Girl (Bella Thorne) has only known two things her whole life — how to handle a hatchet, and that her abusive daddy left her and her mama when she was only six years old to fend for themselves. After her mother receives a letter from him, they learn that he wants her mama dead, so Girl decides to take matters into her own hands and resolves to kill him first. Unfortunately, after arriving at his home she finds him already dead and can’t find anyone with answers in the nearly empty ghost town. What she does find, however, are deeply buried secrets that reveal a hidden family legacy of generational curses and tightly held grudges.
Mickey Rourke (The Wrestler) co-starred in Girl and for once did not command every scene — his ever enigmatic presence was cast opposite Bella Thorne (Amityville: The Awakening, Infamous (2020)), who portrayed the rage and turmoil that was needed to bring her character to life — her performance was refreshing and unexpected. Chad Faust, who I have been hoping to see more of since his brooding performance in The 4400, yet again did not disappoint, not only writing and directing this film but bringing a mischievous, if not sometimes overacted performance as “Charmer”. The supporting cast members in this film were definitely dark horses though, as their roles crescendo from deceptively random to actually important during the course of the film. For all of the tension and rage and thrilling secrets that Faust built into the movie, I felt like the ending somewhat fizzled out in comparison to the dark tone of the rest of the movie, and furthermore, playing “In The Pines”, though an awesome song, is a little played out for every ‘innocent girl gone bad’ character.
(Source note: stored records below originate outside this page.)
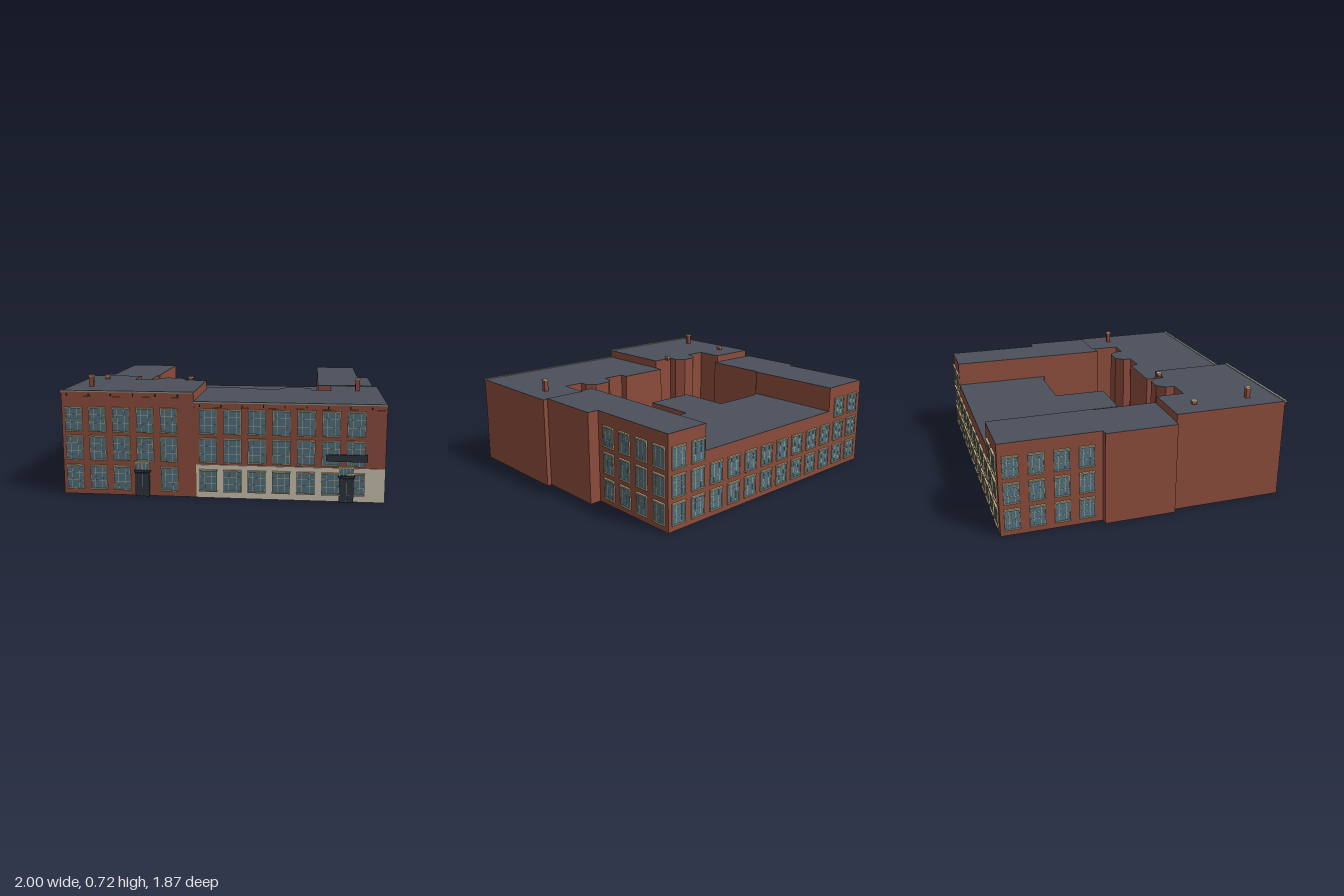
import * as THREE from 'three';

const mat = (color) => new THREE.MeshStandardMaterial({ color });
const brick = mat(0x8c4c3c), roofing = mat(0x4a505a), glass = mat(0x4f7080);
const tan = mat(0xb8a985), stone = mat(0xcac2b2), dark = mat(0x2c333c), metal = mat(0x8a9088);
const unit = new THREE.BoxGeometry(1, 1, 1);

function box(parent, name, material, w, h, d, x, y, z) {
  const m = new THREE.Mesh(unit, material);
  m.name = name;
  m.scale.set(w, h, d);
  m.position.set(x, y, z);
  parent.add(m);
  return m;
}

// Upright prism over a plan of [x, z] corners
function prism(plan, y0, y1, material, name) {
  const shape = new THREE.Shape(plan.map(([x, z]) => new THREE.Vector2(x, -z)));
  const geo = new THREE.ExtrudeGeometry(shape, { depth: y1 - y0, bevelEnabled: false });
  geo.rotateX(-Math.PI / 2).translate(0, y0, 0);
  const m = new THREE.Mesh(geo, material);
  m.name = name;
  return m;
}

// Brick walls with a thin roof sheet on top
function block(name, plan, height) {
  const g = new THREE.Group();
  g.name = name;
  g.add(prism(plan, 0, height - 0.003, brick, name + 'Walls'));
  g.add(prism(plan, height - 0.003, height, roofing, name + 'Roof'));
  return g;
}

// Window facing +z, its base centre at the origin
function makeWindow(w, h) {
  const g = new THREE.Group();
  g.name = 'window';
  box(g, 'glass', glass, w, h, 0.006, 0, h / 2, 0.001);
  for (const s of [-1, 1]) box(g, 'jamb', tan, 0.004, h, 0.01, s * w / 2, h / 2, 0.002);
  for (const f of [-0.22, 0.22]) box(g, 'mullion', tan, 0.003, h, 0.009, f * w, h / 2, 0.001);
  for (const f of [0.36, 0.7]) box(g, 'glazingBar', tan, w, 0.0025, 0.009, 0, f * h, 0.001);
  box(g, 'sill', tan, w + 0.006, 0.007, 0.018, 0, 0.001, 0.003);
  box(g, 'lintel', tan, w + 0.006, 0.009, 0.02, 0, h, 0.003);
  return g;
}

// Entrance with double door, transom window and canopy
function makeEntrance() {
  const g = new THREE.Group();
  g.name = 'entrance';
  box(g, 'door', dark, 0.086, 0.146, 0.018, 0, 0.073, 0.004);
  box(g, 'doorSplit', metal, 0.002, 0.14, 0.002, 0, 0.07, 0.013);
  box(g, 'canopy', dark, 0.1, 0.012, 0.024, 0, 0.156, 0.004);
  box(g, 'transom', glass, 0.082, 0.045, 0.016, 0, 0.187, 0.002);
  for (let i = 0; i < 5; i++) box(g, 'transomBar', tan, 0.004, 0.048, 0.018, (i - 2) * 0.02, 0.187, 0.003);
  box(g, 'transomCap', tan, 0.096, 0.008, 0.022, 0, 0.213, 0.003);
  return g;
}

export function createModel() {
  const model = new THREE.Group();
  model.name = 'courtyardBuilding';

  // Front blocks with rear bays
  model.add(block('frontLeftBlock', [
    [-0.965, 0.91], [-0.15, 0.91], [-0.15, 0.36], [-0.3, 0.36], [-0.3, 0.3], [-0.35, 0.25],
    [-0.44, 0.25], [-0.49, 0.3], [-0.49, 0.36], [-0.635, 0.36], [-0.635, 0.175], [-0.965, 0.175],
  ], 0.645));
  model.add(block('frontRightBlock', [
    [-0.15, 0.91], [0.995, 0.91], [0.995, 0.15], [0.68, 0.15], [0.68, 0.355], [0.55, 0.355],
    [0.55, 0.3], [0.5, 0.25], [0.39, 0.25], [0.34, 0.3], [0.34, 0.355], [0.19, 0.355],
    [0.19, 0.3], [-0.15, 0.3],
  ], 0.59));

  // Side wings
  model.add(block('rightWing', [
    [-0.955, -0.925], [-0.6, -0.925], [-0.6, -0.26], [-0.61, -0.25], [-0.61, 0.18],
    [-1, 0.17], [-1, -0.29], [-0.955, -0.29],
  ], 0.595));
  model.add(block('leftWing', [
    [0.89, -0.925], [0.595, -0.925], [0.595, 0.17], [0.682, 0.17], [0.682, 0.151],
    [0.965, 0.151], [0.965, -0.29], [0.89, -0.29],
  ], 0.595));

  // Lower rear hall with a stub into the courtyard
  model.add(block('rearHall', [
    [-0.6, -0.925], [0.595, -0.925], [0.595, -0.265], [0.52, -0.29], [0.145, -0.29], [0.14, 0.07],
    [-0.2, 0.065], [-0.2, -0.285], [-0.56, -0.285], [-0.6, -0.26],
  ], 0.43));

  // Stone ground floor of the right front block
  box(model, 'stoneFront', stone, 1.13, 0.205, 0.008, 0.429, 0.1025, 0.911);

  // Front windows
  const addWindow = (w, h, x, y, z, turn) => {
    const win = makeWindow(w, h);
    win.position.set(x, y, z);
    win.rotation.y = turn;
    model.add(win);
  };
  const frontRows = [[0.035, 0.147], [0.22, 0.147], [0.397, 0.147]];
  frontRows.forEach(([y, h], row) => {
    for (let i = 0; i < 5; i++) {
      if (row === 0 && i === 3) continue;
      addWindow(0.1, h, -0.89 + i * 0.147, y, 0.912, 0);
    }
    for (let i = 0; i < 7; i++) {
      addWindow(0.104, row ? h : 0.13, -0.062 + i * 0.147, row ? y : 0.043, row ? 0.912 : 0.917, 0);
    }
  });

  // Rear and side windows; the low hall has two storeys only
  [0.04, 0.21, 0.38].forEach((y, row) => {
    for (let i = 0; i < 12; i++) {
      if (row === 2 && i > 1 && i < 10) continue;
      addWindow(0.1, 0.13, -0.86 + i * 0.152, y, -0.926, Math.PI);
    }
    for (let i = 0; i < 4; i++) {
      const z = -0.85 + i * 0.153;
      addWindow(0.092, 0.13, 0.891, y, z, Math.PI / 2);
      addWindow(0.092, 0.13, -0.956, y, z, -Math.PI / 2);
    }
  });

  // Entrances and blank sign board
  for (const x of [-0.468, 0.767]) {
    const e = makeEntrance();
    e.position.set(x, 0, 0.916);
    model.add(e);
  }
  box(model, 'signBoard', dark, 0.245, 0.042, 0.012, 0.767, 0.268, 0.918);

  // Cornices, string courses and brackets
  for (const [x0, x1, top, count] of [[-0.97, -0.15, 0.65, 6], [-0.15, 0.997, 0.594, 9]]) {
    const w = x1 - x0, cx = (x0 + x1) / 2;
    box(model, 'cornice', metal, w, 0.009, 0.018, cx, top - 0.0045, 0.913);
    box(model, 'corniceCourse', brick, w, 0.012, 0.012, cx, top - 0.015, 0.911);
    box(model, 'stringCourse', brick, w, 0.006, 0.01, cx, top - 0.04, 0.91);
    for (let i = 0; i < count; i++) {
      box(model, 'bracket', dark, 0.006, 0.016, 0.012, x0 + (i + 0.3) * w / count, top - 0.024, 0.913);
    }
  }

  // Chimneys: x, z, base, top
  for (const [x, z, y0, y1] of [
    [-0.83, 0.715, 0.64, 0.715], [-0.83, 0.345, 0.64, 0.668],
    [-0.257, 0.345, 0.64, 0.668], [0.852, 0.345, 0.585, 0.668],
  ]) {
    box(model, 'chimney', brick, 0.028, y1 - y0, 0.028, x, (y0 + y1) / 2, z);
    box(model, 'chimneyCap', tan, 0.036, 0.008, 0.036, x, y1 - 0.002, z);
  }
  return model;
}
It is far from often that you see a female character hunting someone down, hellbent on killing them, especially with the motivation of saving or avenging someone else and not just for money — thank goodness for Chad Faust’s Girl. With the hatchet being a big part of the character, I did think that the movie was going to be a bit more brutal than it was — of course, people die, but Girl is more laid back and methodical rather than being a high body count revenge thriller. In any case, though the movie did not necessarily “go there” visually, narratively, Girl is certainly proof of great things to come from Faust, a reaffirmation of Rourke’s talent, and a great show of range for Bella Thorne — catch the heady Southern-noir on VOD on November 24th.
MOVIE RATING — 7 out of 10